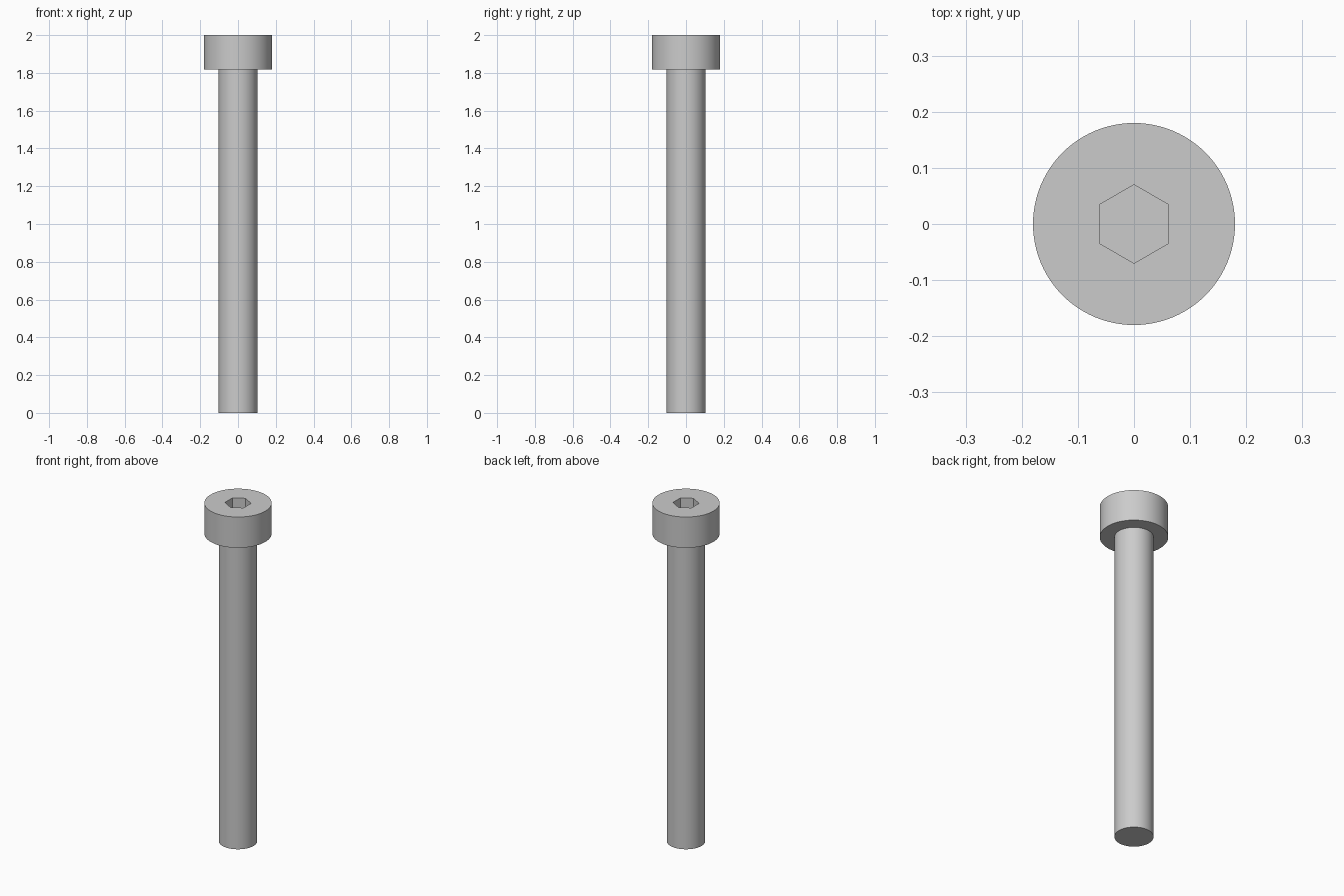
import bpy
import bmesh
from math import radians
from mathutils import Matrix

cube = bpy.data.objects.get("Cube")
if cube:
    bpy.data.objects.remove(cube, do_unlink=True)

HEAD_R, SHAFT_R, HEX_R = 0.18, 0.103, 0.07
HEAD_Z, TOP_Z, SOCKET_DEPTH = 1.818, 2.0, 0.09
SEGMENTS = 96

steel = bpy.data.materials.new("grey_steel")
steel.use_nodes = True
color = (0.6, 0.6, 0.6, 1.0)
steel.diffuse_color = color
steel.node_tree.nodes["Principled BSDF"].inputs["Base Color"].default_value = color


def make_object(name, bm):
    bmesh.ops.recalc_face_normals(bm, faces=bm.faces[:])
    mesh = bpy.data.meshes.new(name)
    bm.to_mesh(mesh)
    bm.free()
    mesh.materials.append(steel)
    obj = bpy.data.objects.new(name, mesh)
    bpy.context.collection.objects.link(obj)
    return obj


# Bolt body: shaft and head turned from one stepped profile
bm = bmesh.new()
profile = [(0, 0), (SHAFT_R, 0), (SHAFT_R, HEAD_Z), (HEAD_R, HEAD_Z),
           (HEAD_R, TOP_Z), (0, TOP_Z)]
verts = [bm.verts.new((r, 0, z)) for r, z in profile]
edges = [bm.edges.new(pair) for pair in zip(verts, verts[1:])]
bmesh.ops.spin(bm, geom=verts + edges, cent=(0, 0, 0), axis=(0, 0, 1),
               angle=radians(360), steps=SEGMENTS)
bmesh.ops.remove_doubles(bm, verts=bm.verts[:], dist=0.0001)
bolt = make_object("socket_head_bolt", bm)

# Hexagonal socket cutter, corners pointing to the front and back
bm = bmesh.new()
place = Matrix.Translation((0, 0, TOP_Z)) @ Matrix.Rotation(radians(30), 4, "Z")
bmesh.ops.create_cone(bm, cap_ends=True, segments=6, radius1=HEX_R,
                      radius2=HEX_R, depth=2 * SOCKET_DEPTH, matrix=place)
# Make sure a corner lies on the y axis
if min(abs(v.co.x) for v in bm.verts) > 0.01:
    bmesh.ops.rotate(bm, verts=bm.verts[:], matrix=Matrix.Rotation(radians(30), 3, "Z"))
cutter = make_object("socket_cutter", bm)
cutter.hide_render = True

# Cut the socket, then discard the cutter
bpy.ops.object.select_all(action="DESELECT")
bpy.context.view_layer.objects.active = bolt
bolt.select_set(True)
cut = bolt.modifiers.new("hex_socket", "BOOLEAN")
cut.operation = "DIFFERENCE"
cut.solver = "EXACT"
cut.object = cutter
bpy.ops.object.modifier_apply(modifier=cut.name)
bpy.data.objects.remove(cutter, do_unlink=True)

bpy.ops.object.shade_smooth_by_angle(angle=radians(30))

ASSIGNMENT: Set every line of the records down again exactly, and exclude all pictures.

ANSWER TO THIS EXERCISE:
import bpy
import bmesh
from math import radians
from mathutils import Matrix

cube = bpy.data.objects.get("Cube")
if cube:
    bpy.data.objects.remove(cube, do_unlink=True)

HEAD_R, SHAFT_R, HEX_R = 0.18, 0.103, 0.07
HEAD_Z, TOP_Z, SOCKET_DEPTH = 1.818, 2.0, 0.09
SEGMENTS = 96

steel = bpy.data.materials.new("grey_steel")
steel.use_nodes = True
color = (0.6, 0.6, 0.6, 1.0)
steel.diffuse_color = color
steel.node_tree.nodes["Principled BSDF"].inputs["Base Color"].default_value = color


def make_object(name, bm):
    bmesh.ops.recalc_face_normals(bm, faces=bm.faces[:])
    mesh = bpy.data.meshes.new(name)
    bm.to_mesh(mesh)
    bm.free()
    mesh.materials.append(steel)
    obj = bpy.data.objects.new(name, mesh)
    bpy.context.collection.objects.link(obj)
    return obj


# Bolt body: shaft and head turned from one stepped profile
bm = bmesh.new()
profile = [(0, 0), (SHAFT_R, 0), (SHAFT_R, HEAD_Z), (HEAD_R, HEAD_Z),
           (HEAD_R, TOP_Z), (0, TOP_Z)]
verts = [bm.verts.new((r, 0, z)) for r, z in profile]
edges = [bm.edges.new(pair) for pair in zip(verts, verts[1:])]
bmesh.ops.spin(bm, geom=verts + edges, cent=(0, 0, 0), axis=(0, 0, 1),
               angle=radians(360), steps=SEGMENTS)
bmesh.ops.remove_doubles(bm, verts=bm.verts[:], dist=0.0001)
bolt = make_object("socket_head_bolt", bm)

# Hexagonal socket cutter, corners pointing to the front and back
bm = bmesh.new()
place = Matrix.Translation((0, 0, TOP_Z)) @ Matrix.Rotation(radians(30), 4, "Z")
bmesh.ops.create_cone(bm, cap_ends=True, segments=6, radius1=HEX_R,
                      radius2=HEX_R, depth=2 * SOCKET_DEPTH, matrix=place)
# Make sure a corner lies on the y axis
if min(abs(v.co.x) for v in bm.verts) > 0.01:
    bmesh.ops.rotate(bm, verts=bm.verts[:], matrix=Matrix.Rotation(radians(30), 3, "Z"))
cutter = make_object("socket_cutter", bm)
cutter.hide_render = True

# Cut the socket, then discard the cutter
bpy.ops.object.select_all(action="DESELECT")
bpy.context.view_layer.objects.active = bolt
bolt.select_set(True)
cut = bolt.modifiers.new("hex_socket", "BOOLEAN")
cut.operation = "DIFFERENCE"
cut.solver = "EXACT"
cut.object = cutter
bpy.ops.object.modifier_apply(modifier=cut.name)
bpy.data.objects.remove(cutter, do_unlink=True)

bpy.ops.object.shade_smooth_by_angle(angle=radians(30))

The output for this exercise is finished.